**Exercise data**

◇ ◇ ◇ ◇ ◇

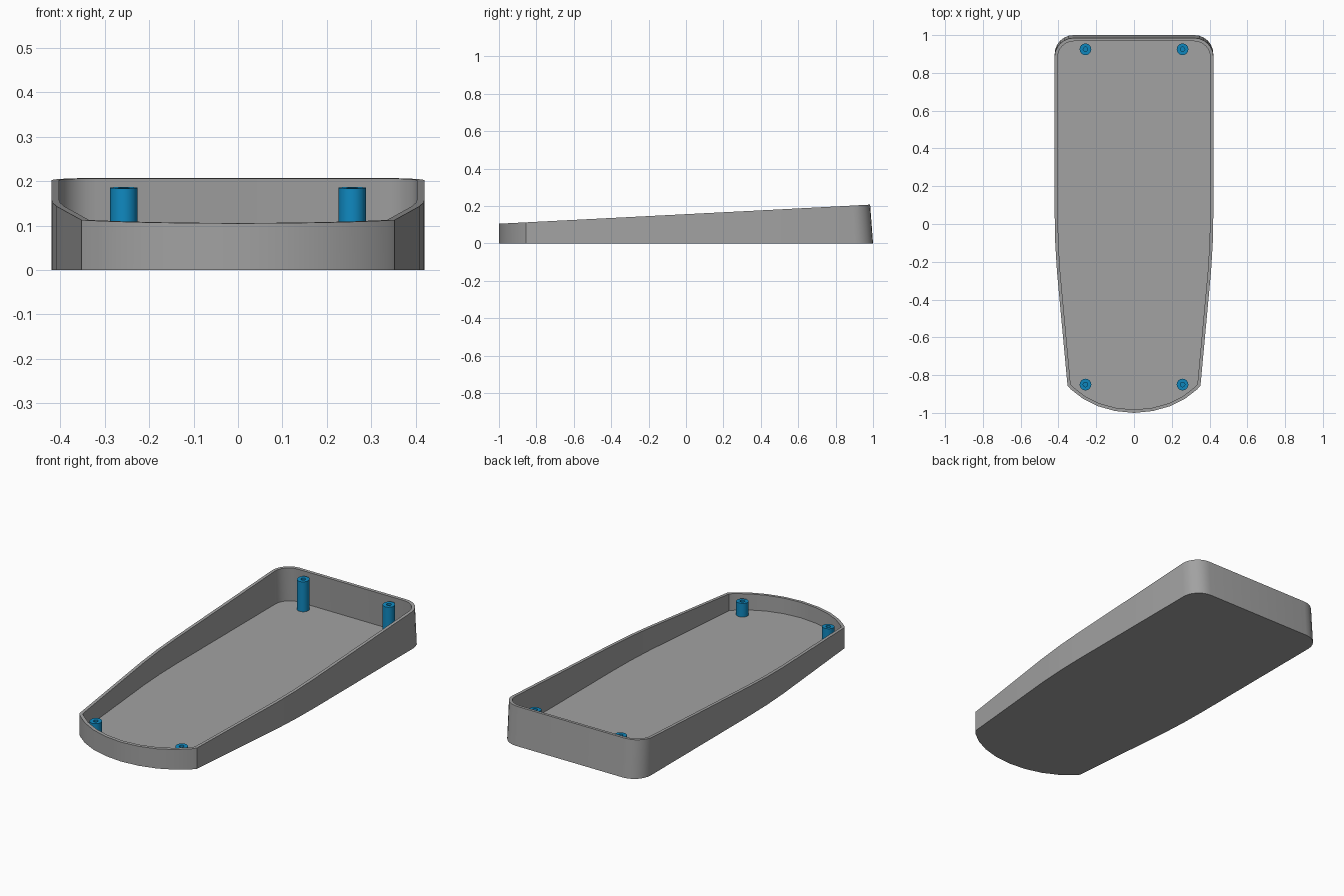
import bpy, bmesh, math
from mathutils import Vector

if "Cube" in bpy.data.objects:
    bpy.data.objects.remove(bpy.data.objects["Cube"])

WALL, FLOOR = 0.017, 0.022


def material(name, rgb):
    m = bpy.data.materials.new(name)
    m.diffuse_color = (*rgb, 1)
    m.use_nodes = True
    m.node_tree.nodes["Principled BSDF"].inputs["Base Color"].default_value = m.diffuse_color
    return m


grey = material("grey plastic", (0.36, 0.36, 0.36))
blue = material("blue plastic", (0.005, 0.25, 0.53))


def rim_height(y):
    return 0.105 + 0.051 * (y + 1)


def lean(y, z):
    # the rear wall tips slightly forward towards its top
    return y - 0.075 * z * max(0.0, min(1.0, (y - 0.8) / 0.15))


def finish(bm, name, mat, angle):
    bmesh.ops.recalc_face_normals(bm, faces=bm.faces)
    me = bpy.data.meshes.new(name)
    bm.to_mesh(me)
    bm.free()
    me.materials.append(mat)
    ob = bpy.data.objects.new(name, me)
    bpy.context.collection.objects.link(ob)
    bpy.ops.object.select_all(action='DESELECT')
    ob.select_set(True)
    bpy.context.view_layer.objects.active = ob
    bpy.ops.object.shade_smooth_by_angle(angle=math.radians(angle))
    return ob


def loft(bm, rings):
    for a, b in zip(rings, rings[1:]):
        for i in range(len(a)):
            j = (i + 1) % len(a)
            bm.faces.new((a[i], a[j], b[j], b[i]))


# Right half of the outline, from the rounded nose to the rear corner
half = [(0, -1), (0.1, -0.99), (0.19, -0.965), (0.27, -0.925), (0.335, -0.875),
        (0.352, -0.855), (0.408, -0.25), (0.417, -0.1), (0.42, 0.05), (0.42, 0.5)]
cx, cy, r = 0.32, 0.9, 0.1
half += [(cx + r * math.cos(t), cy + r * math.sin(t))
         for t in (math.pi / 2 * k / 6 for k in range(7))]
outer = [Vector(p) for p in half + [(-x, y) for x, y in reversed(half[1:])]]


def inset(points, d):
    result = []
    for i, p in enumerate(points):
        e1 = (p - points[i - 1]).normalized()
        e2 = (points[(i + 1) % len(points)] - p).normalized()
        n1, n2 = Vector((-e1.y, e1.x)), Vector((-e2.y, e2.x))
        n = (n1 + n2).normalized()
        result.append(p + n * (d / n.dot(n1)))
    return result


inner = inset(outer, WALL)

# Tray: outer wall, sloping rim, inner wall and floor
bm = bmesh.new()


def ring(points, z=None):
    verts = []
    for p in points:
        h = rim_height(p.y) if z is None else z
        verts.append(bm.verts.new((p.x, lean(p.y, h), h)))
    return verts


rings = [ring(outer, 0), ring(outer), ring(inner), ring(inner, FLOOR)]
loft(bm, rings)
bm.faces.new(rings[0])
bm.faces.new(rings[-1])
finish(bm, "tray", grey, 25)


# Screw posts with a blind hole, tops parallel to the rim
def post(name, x, y, n=16, radius=0.031, hole=0.012):
    bm = bmesh.new()

    def circle(rad, drop=None):
        verts = []
        for k in range(n):
            a = 2 * math.pi * k / n
            px, py = x + rad * math.cos(a), y + rad * math.sin(a)
            z = FLOOR - 0.004 if drop is None else rim_height(py) - 0.018 - drop
            verts.append(bm.verts.new((px, py, z)))
        return verts

    rings = [circle(radius), circle(radius, 0), circle(hole, 0), circle(hole, 0.06)]
    loft(bm, rings)
    bm.faces.new(rings[0])
    bm.faces.new(rings[-1])
    finish(bm, name, blue, 35)


for side, x in (("left", -0.257), ("right", 0.257)):
    for end, y in (("front", -0.85), ("rear", 0.925)):
        post(f"{end}_{side}_post", x, y)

◇ ◇ ◇ ◇ ◇

**Exercise aim**
Wherever the string "from" occurs in the records above, copy that line.

**Task response**
from mathutils import Vector
# Right half of the outline, from the rounded nose to the rear corner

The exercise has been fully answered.